Collected data:

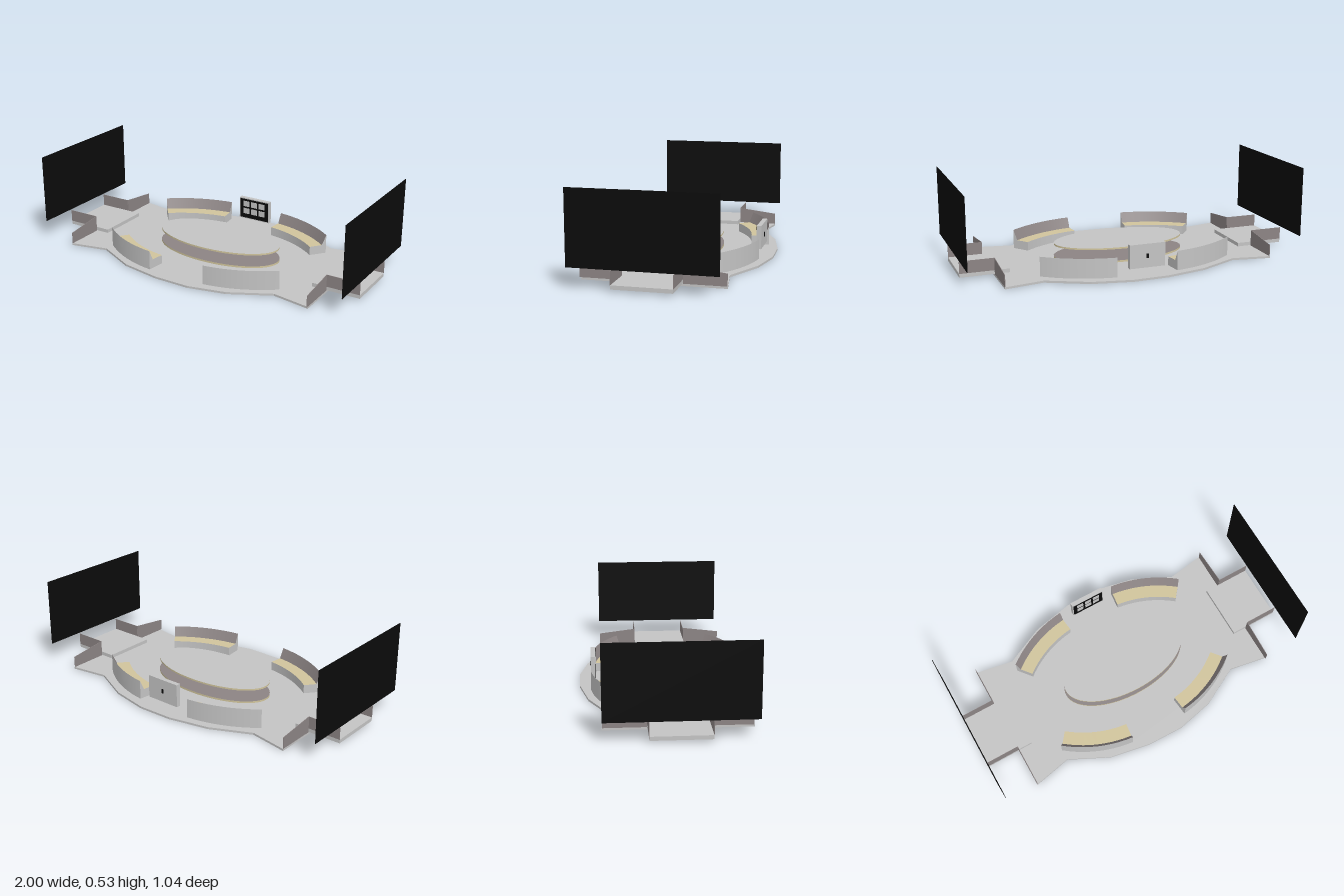
import * as THREE from 'three';

export function createModel() {
  const mat = (name, color, side = THREE.FrontSide) => {
    const m = new THREE.MeshStandardMaterial({ color, side });
    m.name = name;
    return m;
  };
  const light = mat('light gray', 0xc4c4c4, THREE.DoubleSide);
  const warm = mat('warm gray', 0x8c8484, THREE.DoubleSide);
  const beige = mat('beige', 0xd0c49c, THREE.DoubleSide);
  const black = mat('black', 0x0b0b0b);

  const root = new THREE.Group();
  const add = (name, geo, material, parent = root) => {
    const mesh = new THREE.Mesh(geo, material);
    mesh.name = name;
    parent.add(mesh);
    return mesh;
  };
  // box given by its minimum and maximum corners
  const box = (name, [x0, y0, z0], [x1, y1, z1], material, parent) => {
    const geo = new THREE.BoxGeometry(x1 - x0, y1 - y0, z1 - z0);
    geo.translate((x0 + x1) / 2, (y0 + y1) / 2, (z0 + z1) / 2);
    return add(name, geo, material, parent);
  };

  // floor plate with an oval opening
  const FLOOR = 0.012, CX = 0.008, RX = 0.395, RZ = 0.2;
  const outline = [
    [-0.8, -0.4], [-0.575, -0.36], [-0.34, -0.47], [-0.1, -0.52],
    [0.11, -0.525], [0.34, -0.478], [0.575, -0.365], [0.8, -0.4],
    [0.8, 0.39], [0.575, 0.35], [0.34, 0.472], [0.12, 0.52],
    [-0.1, 0.515], [-0.34, 0.47], [-0.575, 0.353], [-0.8, 0.4],
  ];
  const floor = new THREE.Shape(outline.map(([x, z]) => new THREE.Vector2(x, z)));
  floor.holes.push(new THREE.Path().absellipse(CX, 0, RX, RZ, 0, Math.PI * 2, true));
  const floorGeo = new THREE.ExtrudeGeometry(floor, { depth: FLOOR, bevelEnabled: false, curveSegments: 32 });
  floorGeo.rotateX(Math.PI / 2).translate(0, FLOOR, 0);
  add('floor', floorGeo, light);

  // oval discs: the opening's rim, the inset and the raised table top
  const oval = (name, y0, y1, grow, materials, open = false) => {
    const geo = new THREE.CylinderGeometry(1, 1, y1 - y0, 64, 1, open);
    geo.scale(RX + grow, 1, RZ + grow).translate(CX, (y0 + y1) / 2, 0);
    add(name, geo, materials);
  };
  oval('openingRim', 0, FLOOR, -0.001, beige, true);
  oval('ovalBase', FLOOR, 0.023, 0.002, [beige, warm, warm]);
  oval('ovalTableTop', 0.091, 0.101, 0, [beige, light, warm]);

  // four curved benches, each swept from one profile
  const RO = 0.7625, RI = 0.6575, RB = 0.735, SEAT = 0.065, TOP = 0.126;
  const A0 = THREE.MathUtils.degToRad(6.4), SWEEP = THREE.MathUtils.degToRad(32.6);
  const profile = [[RO, FLOOR], [RO, TOP], [RB, SEAT], [RI, SEAT], [RI, FLOOR]]
    .map(([r, y]) => new THREE.Vector2(r, y));
  const strips = [['benchBack', light], ['backrest', warm], ['seat', beige], ['benchFront', light]];
  for (const sx of [1, -1]) for (const sz of [1, -1]) {
    const bench = new THREE.Group();
    bench.name = 'bench';
    bench.position.set(0.095 * sx, 0, -0.303 * sz);
    let start = sx > 0 ? A0 : -A0 - SWEEP;
    if (sz < 0) start = Math.PI - start - SWEEP;
    strips.forEach(([name, material], i) =>
      add(name, new THREE.LatheGeometry([profile[i], profile[i + 1]], 10, start, SWEEP), material, bench));
    for (const phi of [start, start + SWEEP]) {
      const end = add('benchEnd', new THREE.ShapeGeometry(new THREE.Shape(profile)), light, bench);
      end.rotation.y = phi - Math.PI / 2;
    }
    root.add(bench);
  }

  // entrance at each end: platform, side panels, sloped walls and large screen
  for (const s of [1, -1]) {
    const entrance = new THREE.Group();
    entrance.name = 'entrance';
    const span = (name, a, b, material) => {
      const [x0, x1] = s > 0 ? [a[0], b[0]] : [-b[0], -a[0]];
      return box(name, [x0, a[1], a[2]], [x1, b[1], b[2]], material, entrance);
    };
    span('platform', [0.712, 0.014, -0.163], [0.998, 0.036, 0.163], light);
    span('screen', [0.997, 0.115, -0.4], [1, 0.527, 0.4], black);
    for (const z of [1, -1]) {
      span('sidePanel', [0.8, 0.036, z * 0.164 - 0.001], [0.998, 0.108, z * 0.164 + 0.001], warm);
      const wall = new THREE.Shape([
        new THREE.Vector2(0.165, FLOOR), new THREE.Vector2(0.398, FLOOR),
        new THREE.Vector2(0.398, 0.08), new THREE.Vector2(0.165, 0.108),
      ]);
      const geo = new THREE.ExtrudeGeometry(wall, { depth: 0.003, bevelEnabled: false });
      geo.rotateY(z > 0 ? -Math.PI / 2 : Math.PI / 2);
      geo.translate(s * 0.7985 + z * 0.0015, 0, 0);
      add('slopedWall', geo, warm, entrance);
    }
    root.add(entrance);
  }

  // display board with a grid of six tiles
  const board = new THREE.Group();
  board.name = 'displayBoard';
  box('boardBody', [-0.104, 0.05, -0.455], [0.108, 0.187, -0.428], light, board);
  box('boardFace', [-0.098, 0.056, -0.428], [0.102, 0.181, -0.426], black, board);
  for (const x of [-0.053, 0.002, 0.057]) for (const y of [0.15, 0.102]) {
    box('tile', [x - 0.021, y - 0.018, -0.426], [x + 0.021, y + 0.018, -0.424], light, board);
  }
  box('rearSocket', [-0.004, 0.105, -0.459], [0.008, 0.13, -0.455], black, board);
  root.add(board);

  return root;
}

#### [WHAT YOU NEED TO DO]
Keep only those lines of the records that hold "depth", and return them.

#### [EXERCISE SOLUTION]
  const floorGeo = new THREE.ExtrudeGeometry(floor, { depth: FLOOR, bevelEnabled: false, curveSegments: 32 });
      const geo = new THREE.ExtrudeGeometry(wall, { depth: 0.003, bevelEnabled: false });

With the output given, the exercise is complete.